▶ _What is being asked_: For each line below, write it out exactly as it appears.

%%

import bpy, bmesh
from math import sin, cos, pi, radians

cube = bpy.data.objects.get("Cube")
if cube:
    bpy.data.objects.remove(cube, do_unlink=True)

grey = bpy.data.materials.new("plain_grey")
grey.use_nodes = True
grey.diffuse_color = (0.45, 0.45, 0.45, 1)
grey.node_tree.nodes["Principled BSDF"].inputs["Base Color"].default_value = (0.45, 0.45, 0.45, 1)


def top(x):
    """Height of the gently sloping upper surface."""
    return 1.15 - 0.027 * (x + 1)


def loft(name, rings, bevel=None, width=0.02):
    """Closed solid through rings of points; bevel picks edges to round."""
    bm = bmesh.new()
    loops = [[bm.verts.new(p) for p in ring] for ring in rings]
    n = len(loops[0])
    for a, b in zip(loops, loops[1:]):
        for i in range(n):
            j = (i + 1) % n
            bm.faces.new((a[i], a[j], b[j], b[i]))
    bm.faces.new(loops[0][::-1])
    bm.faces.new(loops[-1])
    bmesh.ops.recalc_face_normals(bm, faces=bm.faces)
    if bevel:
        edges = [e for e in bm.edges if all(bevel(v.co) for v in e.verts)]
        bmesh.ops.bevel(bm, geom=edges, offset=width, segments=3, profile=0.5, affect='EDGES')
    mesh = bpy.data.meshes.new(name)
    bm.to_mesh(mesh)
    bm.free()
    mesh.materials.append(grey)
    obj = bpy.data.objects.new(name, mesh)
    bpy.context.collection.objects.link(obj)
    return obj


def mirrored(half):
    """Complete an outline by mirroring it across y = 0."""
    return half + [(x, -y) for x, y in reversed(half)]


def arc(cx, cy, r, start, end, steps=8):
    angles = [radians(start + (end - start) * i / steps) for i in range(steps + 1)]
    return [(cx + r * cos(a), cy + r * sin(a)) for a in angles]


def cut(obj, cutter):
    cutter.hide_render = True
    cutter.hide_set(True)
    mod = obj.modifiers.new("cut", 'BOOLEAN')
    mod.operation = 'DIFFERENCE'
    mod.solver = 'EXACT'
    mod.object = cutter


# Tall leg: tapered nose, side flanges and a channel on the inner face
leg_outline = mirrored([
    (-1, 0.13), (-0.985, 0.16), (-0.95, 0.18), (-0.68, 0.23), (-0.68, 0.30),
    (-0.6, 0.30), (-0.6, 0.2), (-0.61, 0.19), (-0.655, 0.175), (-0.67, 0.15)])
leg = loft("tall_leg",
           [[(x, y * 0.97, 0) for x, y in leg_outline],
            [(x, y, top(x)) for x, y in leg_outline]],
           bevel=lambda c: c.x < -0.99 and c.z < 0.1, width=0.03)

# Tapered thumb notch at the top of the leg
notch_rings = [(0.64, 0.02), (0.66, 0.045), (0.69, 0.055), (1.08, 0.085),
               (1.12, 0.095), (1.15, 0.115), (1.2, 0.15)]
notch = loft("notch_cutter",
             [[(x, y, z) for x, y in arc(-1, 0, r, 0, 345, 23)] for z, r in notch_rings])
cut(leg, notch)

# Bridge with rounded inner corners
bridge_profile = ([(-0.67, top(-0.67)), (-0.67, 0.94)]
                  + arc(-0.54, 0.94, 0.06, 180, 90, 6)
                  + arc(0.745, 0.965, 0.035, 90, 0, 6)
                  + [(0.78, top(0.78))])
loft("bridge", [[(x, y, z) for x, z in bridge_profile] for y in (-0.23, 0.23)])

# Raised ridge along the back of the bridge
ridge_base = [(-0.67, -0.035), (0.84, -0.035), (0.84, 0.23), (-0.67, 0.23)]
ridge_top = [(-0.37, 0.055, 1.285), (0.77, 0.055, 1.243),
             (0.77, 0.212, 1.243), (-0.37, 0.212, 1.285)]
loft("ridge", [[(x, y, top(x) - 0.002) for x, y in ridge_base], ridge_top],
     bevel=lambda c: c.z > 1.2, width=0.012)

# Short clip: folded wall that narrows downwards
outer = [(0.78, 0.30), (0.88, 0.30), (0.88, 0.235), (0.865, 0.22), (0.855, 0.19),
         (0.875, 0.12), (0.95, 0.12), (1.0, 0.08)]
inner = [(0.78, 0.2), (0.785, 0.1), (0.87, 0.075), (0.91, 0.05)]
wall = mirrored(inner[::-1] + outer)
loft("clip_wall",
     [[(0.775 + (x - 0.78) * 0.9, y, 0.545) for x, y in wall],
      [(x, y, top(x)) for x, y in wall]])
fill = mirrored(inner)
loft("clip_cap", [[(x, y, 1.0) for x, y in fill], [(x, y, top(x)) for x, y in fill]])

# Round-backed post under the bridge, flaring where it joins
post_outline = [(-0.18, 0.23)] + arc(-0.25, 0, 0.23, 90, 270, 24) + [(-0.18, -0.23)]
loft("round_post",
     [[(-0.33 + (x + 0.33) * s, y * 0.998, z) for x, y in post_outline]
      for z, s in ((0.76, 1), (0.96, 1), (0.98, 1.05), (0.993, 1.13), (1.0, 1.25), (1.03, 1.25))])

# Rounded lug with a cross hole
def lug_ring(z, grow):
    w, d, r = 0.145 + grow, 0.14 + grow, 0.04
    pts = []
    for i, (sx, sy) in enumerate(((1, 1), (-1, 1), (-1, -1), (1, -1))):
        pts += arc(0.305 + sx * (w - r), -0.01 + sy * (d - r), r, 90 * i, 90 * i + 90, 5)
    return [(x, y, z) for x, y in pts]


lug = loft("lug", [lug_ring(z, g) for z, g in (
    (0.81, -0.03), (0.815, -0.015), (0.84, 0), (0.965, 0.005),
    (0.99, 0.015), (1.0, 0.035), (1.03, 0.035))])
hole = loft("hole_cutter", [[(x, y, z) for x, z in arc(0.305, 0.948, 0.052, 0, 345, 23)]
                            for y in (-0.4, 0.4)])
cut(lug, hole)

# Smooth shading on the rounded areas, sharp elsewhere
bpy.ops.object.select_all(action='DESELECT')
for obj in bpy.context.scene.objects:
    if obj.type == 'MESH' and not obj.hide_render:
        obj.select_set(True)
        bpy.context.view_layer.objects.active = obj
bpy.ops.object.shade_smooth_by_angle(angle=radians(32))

%%

▶ _Task solution_:
import bpy, bmesh
from math import sin, cos, pi, radians

cube = bpy.data.objects.get("Cube")
if cube:
    bpy.data.objects.remove(cube, do_unlink=True)

grey = bpy.data.materials.new("plain_grey")
grey.use_nodes = True
grey.diffuse_color = (0.45, 0.45, 0.45, 1)
grey.node_tree.nodes["Principled BSDF"].inputs["Base Color"].default_value = (0.45, 0.45, 0.45, 1)


def top(x):
    """Height of the gently sloping upper surface."""
    return 1.15 - 0.027 * (x + 1)


def loft(name, rings, bevel=None, width=0.02):
    """Closed solid through rings of points; bevel picks edges to round."""
    bm = bmesh.new()
    loops = [[bm.verts.new(p) for p in ring] for ring in rings]
    n = len(loops[0])
    for a, b in zip(loops, loops[1:]):
        for i in range(n):
            j = (i + 1) % n
            bm.faces.new((a[i], a[j], b[j], b[i]))
    bm.faces.new(loops[0][::-1])
    bm.faces.new(loops[-1])
    bmesh.ops.recalc_face_normals(bm, faces=bm.faces)
    if bevel:
        edges = [e for e in bm.edges if all(bevel(v.co) for v in e.verts)]
        bmesh.ops.bevel(bm, geom=edges, offset=width, segments=3, profile=0.5, affect='EDGES')
    mesh = bpy.data.meshes.new(name)
    bm.to_mesh(mesh)
    bm.free()
    mesh.materials.append(grey)
    obj = bpy.data.objects.new(name, mesh)
    bpy.context.collection.objects.link(obj)
    return obj


def mirrored(half):
    """Complete an outline by mirroring it across y = 0."""
    return half + [(x, -y) for x, y in reversed(half)]


def arc(cx, cy, r, start, end, steps=8):
    angles = [radians(start + (end - start) * i / steps) for i in range(steps + 1)]
    return [(cx + r * cos(a), cy + r * sin(a)) for a in angles]


def cut(obj, cutter):
    cutter.hide_render = True
    cutter.hide_set(True)
    mod = obj.modifiers.new("cut", 'BOOLEAN')
    mod.operation = 'DIFFERENCE'
    mod.solver = 'EXACT'
    mod.object = cutter


# Tall leg: tapered nose, side flanges and a channel on the inner face
leg_outline = mirrored([
    (-1, 0.13), (-0.985, 0.16), (-0.95, 0.18), (-0.68, 0.23), (-0.68, 0.30),
    (-0.6, 0.30), (-0.6, 0.2), (-0.61, 0.19), (-0.655, 0.175), (-0.67, 0.15)])
leg = loft("tall_leg",
           [[(x, y * 0.97, 0) for x, y in leg_outline],
            [(x, y, top(x)) for x, y in leg_outline]],
           bevel=lambda c: c.x < -0.99 and c.z < 0.1, width=0.03)

# Tapered thumb notch at the top of the leg
notch_rings = [(0.64, 0.02), (0.66, 0.045), (0.69, 0.055), (1.08, 0.085),
               (1.12, 0.095), (1.15, 0.115), (1.2, 0.15)]
notch = loft("notch_cutter",
             [[(x, y, z) for x, y in arc(-1, 0, r, 0, 345, 23)] for z, r in notch_rings])
cut(leg, notch)

# Bridge with rounded inner corners
bridge_profile = ([(-0.67, top(-0.67)), (-0.67, 0.94)]
                  + arc(-0.54, 0.94, 0.06, 180, 90, 6)
                  + arc(0.745, 0.965, 0.035, 90, 0, 6)
                  + [(0.78, top(0.78))])
loft("bridge", [[(x, y, z) for x, z in bridge_profile] for y in (-0.23, 0.23)])

# Raised ridge along the back of the bridge
ridge_base = [(-0.67, -0.035), (0.84, -0.035), (0.84, 0.23), (-0.67, 0.23)]
ridge_top = [(-0.37, 0.055, 1.285), (0.77, 0.055, 1.243),
             (0.77, 0.212, 1.243), (-0.37, 0.212, 1.285)]
loft("ridge", [[(x, y, top(x) - 0.002) for x, y in ridge_base], ridge_top],
     bevel=lambda c: c.z > 1.2, width=0.012)

# Short clip: folded wall that narrows downwards
outer = [(0.78, 0.30), (0.88, 0.30), (0.88, 0.235), (0.865, 0.22), (0.855, 0.19),
         (0.875, 0.12), (0.95, 0.12), (1.0, 0.08)]
inner = [(0.78, 0.2), (0.785, 0.1), (0.87, 0.075), (0.91, 0.05)]
wall = mirrored(inner[::-1] + outer)
loft("clip_wall",
     [[(0.775 + (x - 0.78) * 0.9, y, 0.545) for x, y in wall],
      [(x, y, top(x)) for x, y in wall]])
fill = mirrored(inner)
loft("clip_cap", [[(x, y, 1.0) for x, y in fill], [(x, y, top(x)) for x, y in fill]])

# Round-backed post under the bridge, flaring where it joins
post_outline = [(-0.18, 0.23)] + arc(-0.25, 0, 0.23, 90, 270, 24) + [(-0.18, -0.23)]
loft("round_post",
     [[(-0.33 + (x + 0.33) * s, y * 0.998, z) for x, y in post_outline]
      for z, s in ((0.76, 1), (0.96, 1), (0.98, 1.05), (0.993, 1.13), (1.0, 1.25), (1.03, 1.25))])

# Rounded lug with a cross hole
def lug_ring(z, grow):
    w, d, r = 0.145 + grow, 0.14 + grow, 0.04
    pts = []
    for i, (sx, sy) in enumerate(((1, 1), (-1, 1), (-1, -1), (1, -1))):
        pts += arc(0.305 + sx * (w - r), -0.01 + sy * (d - r), r, 90 * i, 90 * i + 90, 5)
    return [(x, y, z) for x, y in pts]


lug = loft("lug", [lug_ring(z, g) for z, g in (
    (0.81, -0.03), (0.815, -0.015), (0.84, 0), (0.965, 0.005),
    (0.99, 0.015), (1.0, 0.035), (1.03, 0.035))])
hole = loft("hole_cutter", [[(x, y, z) for x, z in arc(0.305, 0.948, 0.052, 0, 345, 23)]
                            for y in (-0.4, 0.4)])
cut(lug, hole)

# Smooth shading on the rounded areas, sharp elsewhere
bpy.ops.object.select_all(action='DESELECT')
for obj in bpy.context.scene.objects:
    if obj.type == 'MESH' and not obj.hide_render:
        obj.select_set(True)
        bpy.context.view_layer.objects.active = obj
bpy.ops.object.shade_smooth_by_angle(angle=radians(32))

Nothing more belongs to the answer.